Declaration of Independence The Declaration of Independence, written by Thomas Jefferson, is the document in which our founding fathers granted us our independence from England. The multiple parts of the declaration explained the different logic that Jefferson wanted to include. The reason for writing this proclamation was to show Great Britain that the people wanted to become a free country and separate from King George’s rule. Our country’s yearning for independence was so powerful, that it was finally given to us after many years of arguments. In the Declaration of Independence, the founding fathers provided step-by-step logic for American independence through the preamble, declaration of natural rights, grievances, and the resolution of independence.
Colonists have the right to live, the right to be free, and the right to seek happiness. Jefferson said, “We hold these truths to be self-evident that all men are created equal that they are endowed by their Creator with certain unalienable Rights, that among these a Life, Liberty, and the Pursuit of Happiness…” It also stated that Britain didn’t serve the colonies. One example would be that King George Ⅲhad tried to take away people's rights, and made everyone pay taxes. People would be punished if they hadn’t payed the taxes. When the document was finally finished, the Second Continental Congress had voted to accept the Declaration of Independence.
The Declaration of Independence consisted of an introduction, a long list of grievances against the British and a Declaration of Independence from Great Britain. The Declaration has four main ideals for what is needed in a country. The Ideals are equality, right to life, liberty, and the pursuit of happiness, consent of the Governed and the right to alter or abolish the government. The most important ideal is equality. The citizens of America need unalienable rights to protect themselves from the government.
Continuing the intolerable act turned the colonists even more against the British. The Americans started to create this enormous hate against them. Because of the harshness of the act, it made it impossible to go against the parliament. Inspiring the American Revolution. Seventeen years ago many decision went wrong and many right.
In the 1760s and 70s, tensions were rising between England and its colonies in America. Many colonists were upset with the way they were being treated, as Parliament in England kept on implementing new taxes such as the Sugar Act and the Stamp Act, and added unfair policies that would negatively affect the colonists’ lives such as the Quartering Act. This was seen as extremely unfair by the colonists, since they had no form of representation in Parliament, so the colonists had no say in what sort of laws were voted on. Because of this, many colonists started to rise up and try to start a revolution. However, they needed far more people in the colonies to agree with them in order for their cause to have a significant impact.

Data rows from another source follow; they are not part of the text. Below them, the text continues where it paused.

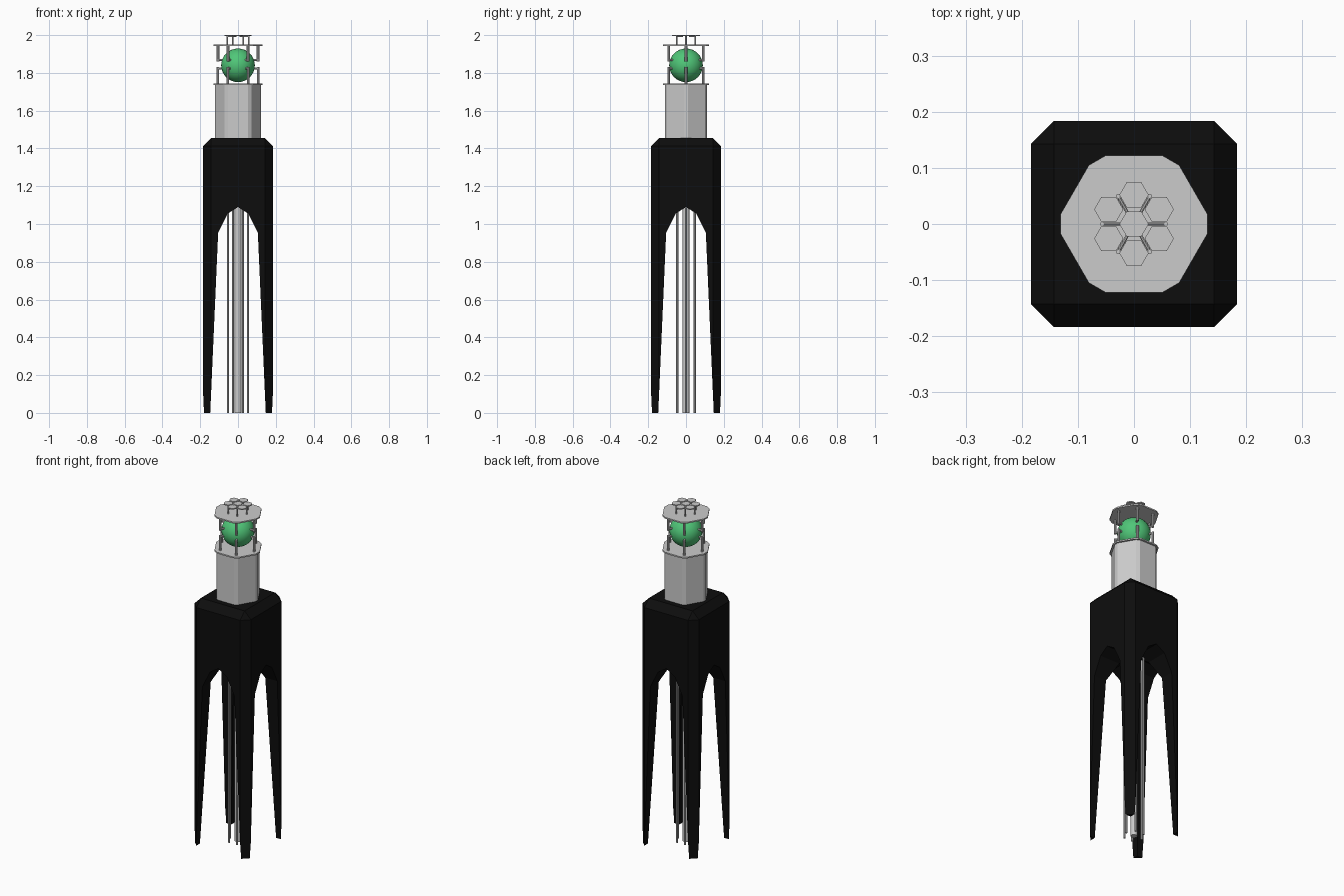
import bpy, bmesh, math
from mathutils import Vector

if "Cube" in bpy.data.objects:
    bpy.data.objects.remove(bpy.data.objects["Cube"])


def material(name, color):
    m = bpy.data.materials.new(name)
    m.diffuse_color = (*color, 1)
    m.use_nodes = True
    m.node_tree.nodes["Principled BSDF"].inputs["Base Color"].default_value = m.diffuse_color
    return m


def finish(name, bm, mat=None, smooth=False):
    bmesh.ops.recalc_face_normals(bm, faces=bm.faces)
    me = bpy.data.meshes.new(name)
    bm.to_mesh(me)
    bm.free()
    ob = bpy.data.objects.new(name, me)
    bpy.context.collection.objects.link(ob)
    if mat:
        me.materials.append(mat)
    if smooth:
        bpy.ops.object.select_all(action='DESELECT')
        ob.select_set(True)
        bpy.context.view_layer.objects.active = ob
        bpy.ops.object.shade_smooth_by_angle()
    return ob


def extrude(bm, pts, vec):
    face = bm.faces.new([bm.verts.new(p) for p in pts])
    new = bmesh.ops.extrude_face_region(bm, geom=[face])['geom']
    bmesh.ops.translate(bm, vec=vec, verts=[v for v in new if isinstance(v, bmesh.types.BMVert)])


def rod(bm, a, b, r, sides=10):
    a, b = Vector(a), Vector(b)
    d = b - a
    vs = bmesh.ops.create_cone(bm, cap_ends=True, segments=sides, radius1=r, radius2=r,
                               depth=d.length)['verts']
    bmesh.ops.rotate(bm, verts=vs, matrix=Vector((0, 0, 1)).rotation_difference(d).to_matrix())
    bmesh.ops.translate(bm, verts=vs, vec=(a + b) / 2)


def polar(r, i, z, offset=0):
    a = math.radians(60 * i + offset)
    return Vector((r * math.cos(a), r * math.sin(a), z))


def hex_prism(bm, r, z0, z1, cut=0.0, center=(0, 0)):
    # hexagon with optional clipped corners
    pts = []
    for i in range(6):
        p = polar(r, i, z0)
        if cut:
            pts += [p + (polar(r, i - 1, z0) - p).normalized() * cut,
                    p + (polar(r, i + 1, z0) - p).normalized() * cut]
        else:
            pts.append(p)
    shift = Vector((*center, 0))
    extrude(bm, [p + shift for p in pts], (0, 0, z1 - z0))


black = material("black_paint", (0.004, 0.004, 0.004))
green = material("green_glass", (0.08, 0.57, 0.19))

# Chamfered tower base
W, H = 0.184, 1.455
bm = bmesh.new()
extrude(bm, [(-W, -W, 0), (W, -W, 0), (W, W, 0), (-W, W, 0)], (0, 0, H))
edges = [e for e in bm.edges if max(v.co.z for v in e.verts) > 0.1]
bmesh.ops.bevel(bm, geom=edges, offset=0.041, segments=1, affect='EDGES', profile=0.5)
for v in bm.verts:
    if v.co.z < 0.1:
        v.co.z = 0
base = finish("tower_base", bm, black)

# Arched openings cut through both directions
half = [(0.147, -0.02), (0.147, 0.0), (0.105, 0.955), (0.055, 1.055)]
arch = half + [(0, 1.09)] + [(-x, z) for x, z in reversed(half)]
for axis in range(2):
    bm = bmesh.new()
    if axis == 0:
        extrude(bm, [(x, -0.3, z) for x, z in arch], (0, 0.6, 0))
    else:
        extrude(bm, [(-0.3, x, z) for x, z in arch], (0.6, 0, 0))
    cutter = finish("arch_cutter", bm)
    cutter.hide_render = True
    mod = base.modifiers.new("arch", 'BOOLEAN')
    mod.operation, mod.solver, mod.object = 'DIFFERENCE', 'EXACT', cutter
    bpy.context.view_layer.objects.active = base
    bpy.ops.object.modifier_apply(modifier=mod.name)
    bpy.data.objects.remove(cutter)

# Bundle of rods beneath the tower
bm = bmesh.new()
rod(bm, (0, 0, 0), (0, 0, 1.12), 0.018, 16)
for i in range(6):
    rod(bm, polar(0.053, i, 0), polar(0.053, i, 1.12), 0.006)
finish("inner_rods", bm, smooth=True)

# Hexagonal housing and the two plates
bm = bmesh.new()
hex_prism(bm, 0.129, 1.45, 1.737, 0.012)
finish("hexagonal_housing", bm)
for name, z in (("lower_plate", 1.735), ("upper_plate", 1.942)):
    bm = bmesh.new()
    hex_prism(bm, 0.141, z, z + 0.008, 0.02)
    finish(name, bm)

# Glowing ball
bm = bmesh.new()
bmesh.ops.create_uvsphere(bm, u_segments=32, v_segments=16, radius=0.089)
bmesh.ops.translate(bm, verts=bm.verts, vec=(0, 0, 1.84))
finish("green_ball", bm, green, True)

# Bent posts that clamp the ball from below and above
for name, z0, z1 in (("lower_clamps", 1.74, 1.824), ("upper_clamps", 1.945, 1.868)):
    bm = bmesh.new()
    s = math.copysign(0.007, z1 - z0)
    for i in range(6):
        rod(bm, polar(0.106, i, z0), polar(0.106, i, z1 + s), 0.007)
        rod(bm, polar(0.110, i, z1), polar(0.080, i, z1), 0.006)
    finish(name, bm, smooth=True)

# Seven small hexagonal caps with the brackets between them
bm = bmesh.new()
hex_prism(bm, 0.026, 1.994, 2.0)
for i in range(6):
    c = polar(0.052, i, 0, 30)
    hex_prism(bm, 0.026, 1.994, 2.0, 0, (c.x, c.y))
finish("hexagonal_caps", bm)
bm = bmesh.new()
for i in range(6):
    rod(bm, polar(0.057, i, 1.945), polar(0.057, i, 1.996), 0.004, 8)
    rod(bm, polar(0.060, i, 1.993), polar(0.020, i, 1.993), 0.003, 8)
finish("cap_brackets", bm, smooth=True)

In 1776 the founding fathers signed the Declaration of Independence stating the separation of the American colonies from Britain. The Declaration states traditional American values that were meant to define America forever. However, in the 1800’s some of these traditional principles, to an extent, were being reformed with new values and ideologies, such as Abolitionism, Feminism, Public Education, Prison Rehabilitation, Utopianism, and Nativism. Overall, the reforms of the Antebellum Period were consistent with original American principles of democracy, equality, and reform. Public Education, Prison Reform, and Universal Suffrage all were consistent with the traditional principle of democracy.
The Bloody Disagreement It was a dark and dreadfully drab day in Boston 1770. Hugh and John nervously stood guard on King Street. As they stood guard, anxiety and fear crept through their bones. The reason for all of this was because of disagreement between King George and the colonists. The colonists thought that the laws King George made were unfair and cruel and it was evident that King George had firmly resolved not to change his mind.
Some topics that he included in the Declaration were how Thomas Jefferson was tired of how the king treated the American citizens, Equality, The Right to Life, Liberty and the Pursuit of Happiness, Consent of the Governed, and Alter or abolish the government. The Declaration Of Independence was the first step of the creation of a new nation.
The Declaration of Independence acts as the American Colonies’ formal set of grievances against the King of England. Before citing the injustices experienced, the statement begins with a formal introduction contending that the people have the right to create their own government when necessary. Following is a more philosophical assertion which argues that when a state begins to harm the given rights of the population, it is completely justifiable to begin a revolution to overthrow the subjugator. Next comes the list of complaints directed at the Crown, which range from the abolition of American charters to the dissolution of the Representative Houses. Finally, it concludes with a denunciation of the situation and announce the United States
Henry was done with all the begging for the British and all the lies that they have given to their citizens, saying that the British are their friends. But in reality the British ministry are not friends, allies, or companions with the colonies. They just want to take over. “We have petitioned; we have remonstrated; we have supplicated; we have prostrated ourselves before the throne…. (Para.3, lines 48-50).” What Henry tries to explain is that they tried everything and have no other choice.